As CNN noted, obviously these are impossible demands, but Hamas' position is that "We would rather be dead than live this life," Mashal reportedly said, adding that "We will not accept any proposal that does not lift the blockade."
Nonetheless, speaking to the BBC,
Mashal blamed Israel for the situation and said Gazans were "being punished with a slow death in the world's biggest prison".
"We are eager that the bloodshed should end in Gaza," the political leader said, claiming the demand was "parrell to lifting the siege on Gaza."
Mideast trip Thursday that Hamas must agree to a humanitarian ceasefire without conditions in Gaza, to bring to an end more than two weeks of fighting. After that, Hammond said, said Israel and Palestinian Authority could come together to hold talks.
"Hamas must agree to a humanitarian ceasefire without preconditions for the sake of the people in Gaza," Hammond said during a news conference after meetings with Egyptian officials. "We are greatly concerned by ongoing heavy humanitarian crisis and the loss of lives."
Hammond was speaking in Cairo, his latest stop on a emergency Mideast trip as part of ongoing international pressure for the fighting between Israel and Hamas in Gaza to end. US Secretary of State met Wednesday with Prime Minister Benjamin Netanyahu after talks in Cairo. UN Secretary-General Ban Ki-moon has also paid a visit to the region in recent days.
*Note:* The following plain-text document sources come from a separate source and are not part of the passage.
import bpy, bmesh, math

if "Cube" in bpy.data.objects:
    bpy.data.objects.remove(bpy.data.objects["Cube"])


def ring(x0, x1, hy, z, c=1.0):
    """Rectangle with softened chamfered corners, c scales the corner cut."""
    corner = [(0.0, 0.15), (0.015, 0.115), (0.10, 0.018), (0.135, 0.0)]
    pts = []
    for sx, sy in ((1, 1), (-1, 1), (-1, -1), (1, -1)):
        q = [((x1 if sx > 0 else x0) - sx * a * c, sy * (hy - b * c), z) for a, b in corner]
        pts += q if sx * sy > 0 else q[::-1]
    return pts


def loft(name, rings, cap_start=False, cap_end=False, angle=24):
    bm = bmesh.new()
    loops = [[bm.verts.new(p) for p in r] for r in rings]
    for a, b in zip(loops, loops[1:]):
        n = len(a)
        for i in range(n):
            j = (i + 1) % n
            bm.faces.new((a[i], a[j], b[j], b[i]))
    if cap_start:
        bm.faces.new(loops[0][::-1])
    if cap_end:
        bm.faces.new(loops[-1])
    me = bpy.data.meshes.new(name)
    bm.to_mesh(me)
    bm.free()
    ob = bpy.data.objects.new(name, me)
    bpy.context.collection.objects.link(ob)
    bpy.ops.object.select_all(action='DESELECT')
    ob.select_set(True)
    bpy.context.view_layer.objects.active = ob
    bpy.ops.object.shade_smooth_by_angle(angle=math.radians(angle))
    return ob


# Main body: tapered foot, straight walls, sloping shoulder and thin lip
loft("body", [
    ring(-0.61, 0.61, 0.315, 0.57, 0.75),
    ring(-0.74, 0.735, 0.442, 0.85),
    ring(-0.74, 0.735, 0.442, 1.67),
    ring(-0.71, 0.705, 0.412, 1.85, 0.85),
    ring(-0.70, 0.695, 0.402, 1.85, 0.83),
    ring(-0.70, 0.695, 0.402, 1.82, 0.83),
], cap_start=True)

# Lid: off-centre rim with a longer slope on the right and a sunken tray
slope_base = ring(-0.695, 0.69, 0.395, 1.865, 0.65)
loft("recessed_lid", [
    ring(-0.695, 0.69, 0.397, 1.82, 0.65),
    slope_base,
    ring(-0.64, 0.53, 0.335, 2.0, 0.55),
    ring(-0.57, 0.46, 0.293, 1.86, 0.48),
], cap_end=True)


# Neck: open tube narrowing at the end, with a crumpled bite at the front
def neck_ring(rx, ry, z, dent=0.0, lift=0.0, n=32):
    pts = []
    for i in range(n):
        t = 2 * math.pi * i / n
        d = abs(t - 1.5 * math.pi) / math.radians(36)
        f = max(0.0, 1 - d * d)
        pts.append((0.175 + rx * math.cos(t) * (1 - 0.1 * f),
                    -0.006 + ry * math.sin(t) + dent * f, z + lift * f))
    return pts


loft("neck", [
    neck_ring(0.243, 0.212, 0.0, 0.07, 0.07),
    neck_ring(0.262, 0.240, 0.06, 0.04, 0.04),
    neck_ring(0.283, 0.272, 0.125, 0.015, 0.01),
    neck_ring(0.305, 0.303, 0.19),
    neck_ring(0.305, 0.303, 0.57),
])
Speaking earlier Thursday after meeting with Hammond in Jerusalem, Netanyahu slammed the UN Human Rights Council's decision to open an investigation into Israel's alleged human rights violations in the Gaza Strip.
"It's a travesty of justice; it's a travesty of fairness; it's a travesty of common sense; it's a travesty of truth," the prime minister told Hammond.
Netanyahu told the recently-appointed British foreign secretary how Hamas terrorists were firing rockets from schools, mosques, hospitals and heavily civilian populations, calling it a "double war crime."
"This use of human shields is extraordinarily cynical. It's grotesque. It's inhuman. But what is equally grotesque is that Israel was condemned in the Human Rights Council," he said.
Reuters and Ynetnews contributed to this report